Category Dynamics and Cluster Spanning During the Emergence of the Lebanese Newspaper Industry (1851- 1879)
Published in Heliyon (2018)
Recently, researchers have started to pay more attention to a usually ignored topic: audience perceptions. Legitimacy, for example, is no longer modeled as the number of organizations in a population. It is now thought to be dependent on how audience members perceive these organizations. This paper will study how the newspaper industry in Lebanon emerged. The paper studies the period 1851–1879, building on the theoretic formulation of Hannan et al. (2007). The concept of cluster formation will also be introduced in order to help answer the question of whether unified identity projection is a necessary condition for successful legitimation and emergence. So far, research has produced diverging results as to the necessary conditions for successful legitimation. Cluster Analysis is used to show that in the case of the Lebanese newspaper industry, successful emergence was attained without the need to project a unified identity. In fact, the analysis clearly shows that there were two separate groups of clusters that had emerged by the end of the period. The nature of these two clusters will be investigated by looking at the category spanning activities of the newspapers that were members of the clusters.

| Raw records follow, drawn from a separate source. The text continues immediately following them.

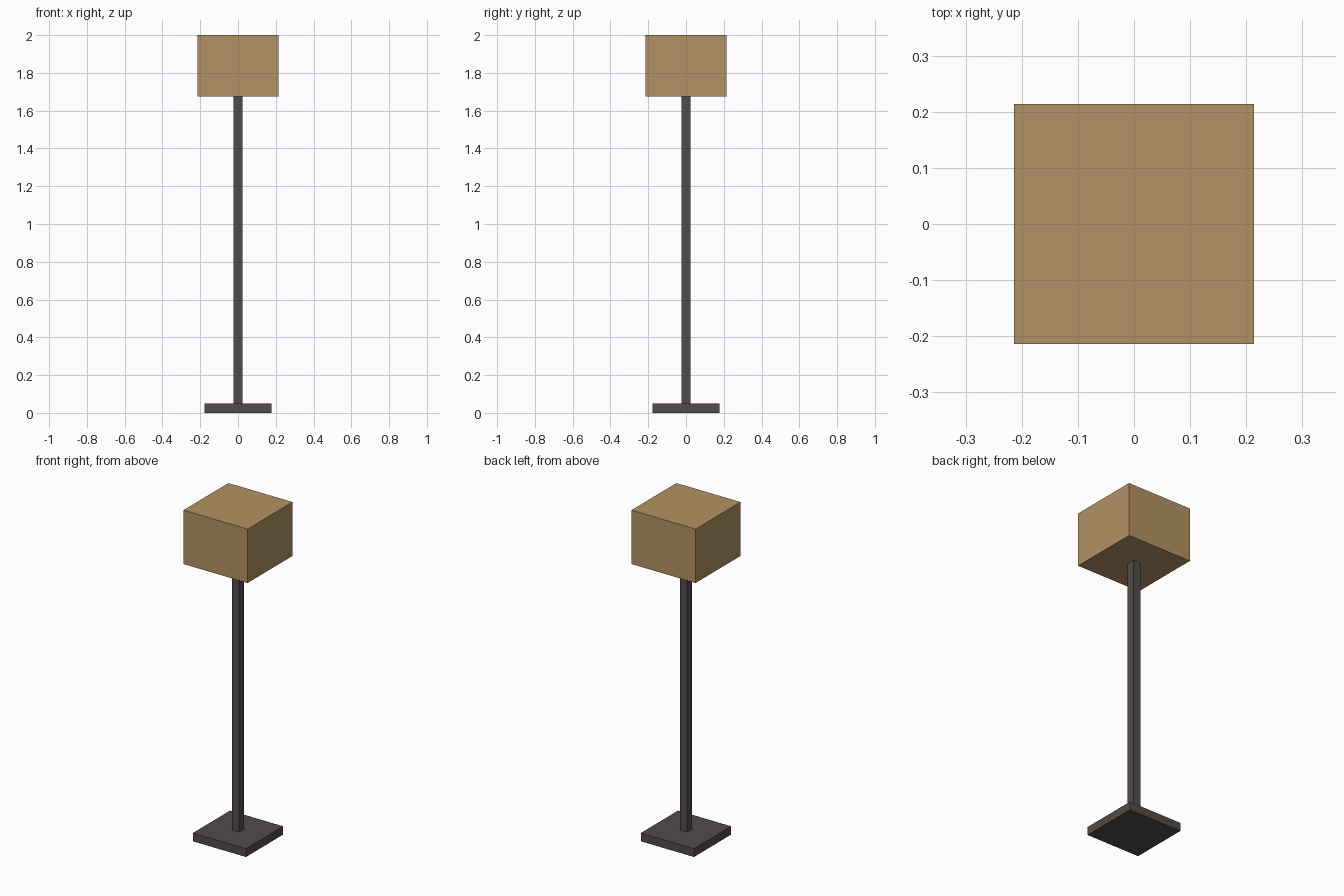
import bpy

if "Cube" in bpy.data.objects:
    bpy.data.objects.remove(bpy.data.objects["Cube"])


def material(name, color):
    mat = bpy.data.materials.new(name)
    mat.diffuse_color = (*color, 1.0)
    mat.use_nodes = True
    mat.node_tree.nodes["Principled BSDF"].inputs["Base Color"].default_value = mat.diffuse_color
    return mat


def box(name, width, z0, z1, mat):
    """Square box centred on the z axis, from height z0 to z1."""
    bpy.ops.mesh.primitive_cube_add(size=1, location=(0, 0, (z0 + z1) / 2))
    ob = bpy.context.object
    ob.name = name
    ob.scale = (width, width, z1 - z0)
    bpy.ops.object.transform_apply(location=False, rotation=False, scale=True)
    ob.data.materials.append(mat)
    return ob


metal = material("dark_metal", (0.085, 0.072, 0.068))
fabric = material("tan_fabric", (0.45, 0.29, 0.125))

# Foot plate, square pole and box shade
box("base", 0.354, 0.0, 0.05, metal)
box("pole", 0.048, 0.05, 1.675, metal)
box("shade", 0.427, 1.675, 2.0, fabric)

Cluster Formation as a Representation of the Category Space: A Two-Level Theoretical Model Tested Within the Context of the Lebanese Newspaper Industry (1851-1974)
Published in SAGE Open (2017)
Researchers in organizational ecology have started to pay more attention to audience perceptions. Legitimacy, for example, is no longer modeled as the number of organizations in a population. It is now thought to be dependent on how audience members perceive these organizations. It is believed that audiences penalize organizations that span categories because they cannot make much sense of them. This article will argue that category spanning dynamics follow the pattern proposed by the resource partitioning theory, thereby questioning the legitimacy of the claim that category spanning is detrimental to organization survival. Instead, the article develops a two-level model which distinguishes between category spanning and cluster spanning. The article will argue that cluster spanning, and not category spanning, increases the mortality hazard of organizations during all time periods. The theory is then tested within the context of the Lebanese newspaper industry (1851-1974). The result of both cluster analysis and survival analysis supports the two-level model.